TASK OBJECTIVE
Write out the data below in full, unchanged, minus the images.

(Stored data entries)

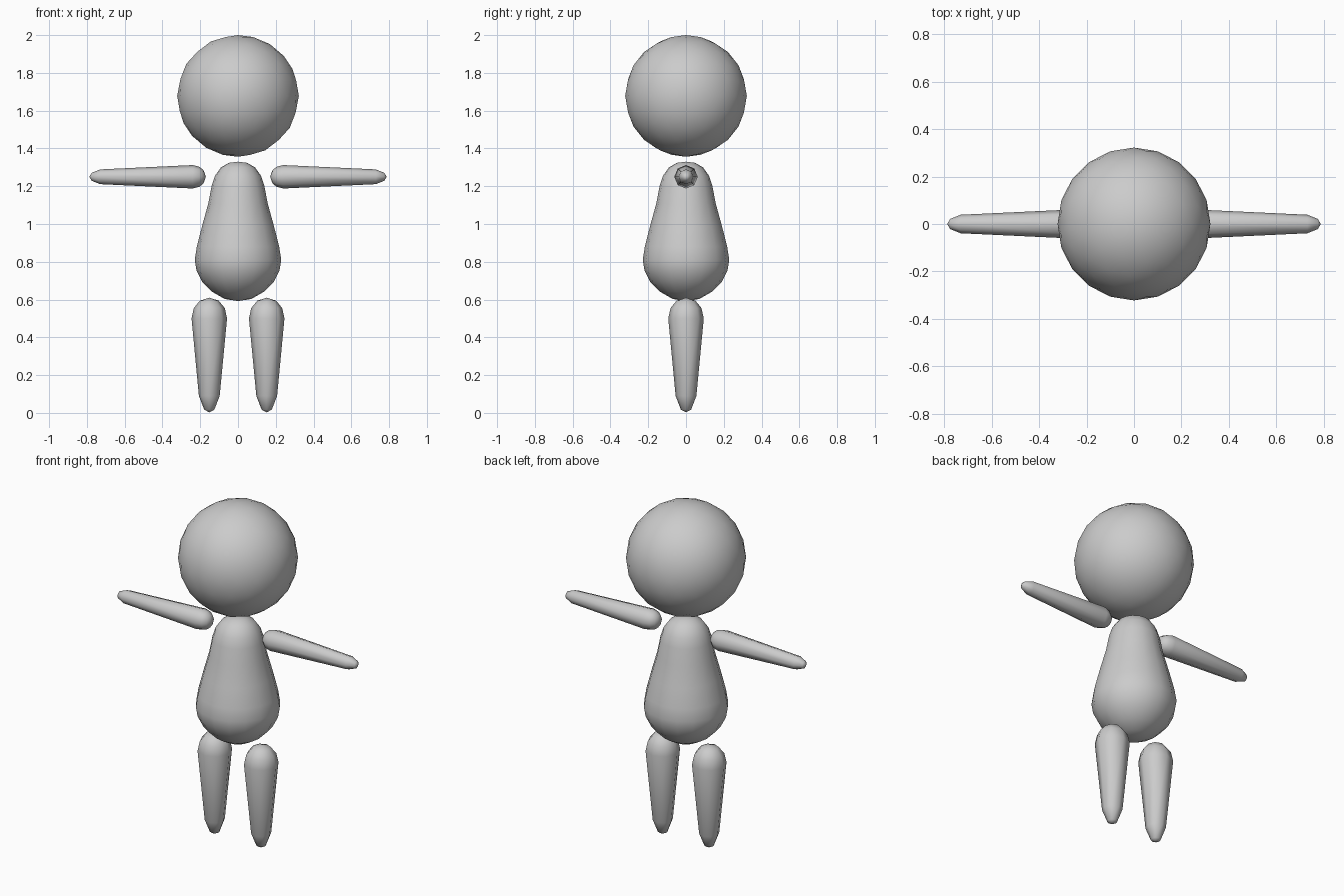
import bpy, bmesh, math
from mathutils import Matrix, Vector

if "Cube" in bpy.data.objects:
    bpy.data.objects.remove(bpy.data.objects["Cube"])

grey = bpy.data.materials.new("soft grey")
grey.diffuse_color = (0.6, 0.6, 0.6, 1)
grey.use_nodes = True
grey.node_tree.nodes["Principled BSDF"].inputs["Base Color"].default_value = grey.diffuse_color


def finish(name, bm):
    bmesh.ops.recalc_face_normals(bm, faces=bm.faces)
    for f in bm.faces:
        f.smooth = True
    mesh = bpy.data.meshes.new(name)
    bm.to_mesh(mesh)
    bm.free()
    mesh.materials.append(grey)
    ob = bpy.data.objects.new(name, mesh)
    bpy.context.collection.objects.link(ob)
    return ob


def lathe(name, profile, sides, matrix=Matrix()):
    """Closed solid of revolution; profile holds (radius, height), ends are poles."""
    bm = bmesh.new()
    rings = []
    for r, z in profile:
        if r == 0:
            rings.append([bm.verts.new((0, 0, z))] * sides)
        else:
            rings.append([bm.verts.new((r * math.cos(math.tau * i / sides),
                                        r * math.sin(math.tau * i / sides), z))
                          for i in range(sides)])
    for a, b in zip(rings, rings[1:]):
        for i in range(sides):
            j = (i + 1) % sides
            bm.faces.new(dict.fromkeys((a[i], a[j], b[j], b[i])))
    bm.transform(matrix)
    return finish(name, bm)


# Head: rounded ball
bm = bmesh.new()
bmesh.ops.create_icosphere(bm, subdivisions=3, radius=0.322,
                           matrix=Matrix.Translation((0, 0, 1.678)))
finish("head", bm)

# Pear-shaped body
lathe("body", [(0, 0.592), (0.07, 0.603), (0.135, 0.64), (0.19, 0.695),
               (0.22, 0.755), (0.229, 0.81), (0.218, 0.88), (0.19, 0.99),
               (0.157, 1.11), (0.14, 1.2), (0.122, 1.255), (0.09, 1.3),
               (0.048, 1.324), (0, 1.33)], 16)

# Tapered legs and outstretched arms
leg = [(0, 0.003), (0.027, 0.017), (0.055, 0.09), (0.094, 0.5),
       (0.082, 0.555), (0.05, 0.594), (0, 0.61)]
arm = [(0, 0.17), (0.036, 0.183), (0.053, 0.205), (0.062, 0.24),
       (0.039, 0.73), (0.021, 0.775), (0, 0.787)]
for side, s in (("left", 1), ("right", -1)):
    lathe(side + "_leg", leg, 8, Matrix.Translation((s * 0.152, 0, 0)))
    lathe(side + "_arm", arm, 8, Matrix.Translation((0, 0, 1.25))
          @ Matrix.Rotation(s * math.pi / 2, 4, 'Y'))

SOLUTION TO THIS PROBLEM
import bpy, bmesh, math
from mathutils import Matrix, Vector

if "Cube" in bpy.data.objects:
    bpy.data.objects.remove(bpy.data.objects["Cube"])

grey = bpy.data.materials.new("soft grey")
grey.diffuse_color = (0.6, 0.6, 0.6, 1)
grey.use_nodes = True
grey.node_tree.nodes["Principled BSDF"].inputs["Base Color"].default_value = grey.diffuse_color


def finish(name, bm):
    bmesh.ops.recalc_face_normals(bm, faces=bm.faces)
    for f in bm.faces:
        f.smooth = True
    mesh = bpy.data.meshes.new(name)
    bm.to_mesh(mesh)
    bm.free()
    mesh.materials.append(grey)
    ob = bpy.data.objects.new(name, mesh)
    bpy.context.collection.objects.link(ob)
    return ob


def lathe(name, profile, sides, matrix=Matrix()):
    """Closed solid of revolution; profile holds (radius, height), ends are poles."""
    bm = bmesh.new()
    rings = []
    for r, z in profile:
        if r == 0:
            rings.append([bm.verts.new((0, 0, z))] * sides)
        else:
            rings.append([bm.verts.new((r * math.cos(math.tau * i / sides),
                                        r * math.sin(math.tau * i / sides), z))
                          for i in range(sides)])
    for a, b in zip(rings, rings[1:]):
        for i in range(sides):
            j = (i + 1) % sides
            bm.faces.new(dict.fromkeys((a[i], a[j], b[j], b[i])))
    bm.transform(matrix)
    return finish(name, bm)


# Head: rounded ball
bm = bmesh.new()
bmesh.ops.create_icosphere(bm, subdivisions=3, radius=0.322,
                           matrix=Matrix.Translation((0, 0, 1.678)))
finish("head", bm)

# Pear-shaped body
lathe("body", [(0, 0.592), (0.07, 0.603), (0.135, 0.64), (0.19, 0.695),
               (0.22, 0.755), (0.229, 0.81), (0.218, 0.88), (0.19, 0.99),
               (0.157, 1.11), (0.14, 1.2), (0.122, 1.255), (0.09, 1.3),
               (0.048, 1.324), (0, 1.33)], 16)

# Tapered legs and outstretched arms
leg = [(0, 0.003), (0.027, 0.017), (0.055, 0.09), (0.094, 0.5),
       (0.082, 0.555), (0.05, 0.594), (0, 0.61)]
arm = [(0, 0.17), (0.036, 0.183), (0.053, 0.205), (0.062, 0.24),
       (0.039, 0.73), (0.021, 0.775), (0, 0.787)]
for side, s in (("left", 1), ("right", -1)):
    lathe(side + "_leg", leg, 8, Matrix.Translation((s * 0.152, 0, 0)))
    lathe(side + "_arm", arm, 8, Matrix.Translation((0, 0, 1.25))
          @ Matrix.Rotation(s * math.pi / 2, 4, 'Y'))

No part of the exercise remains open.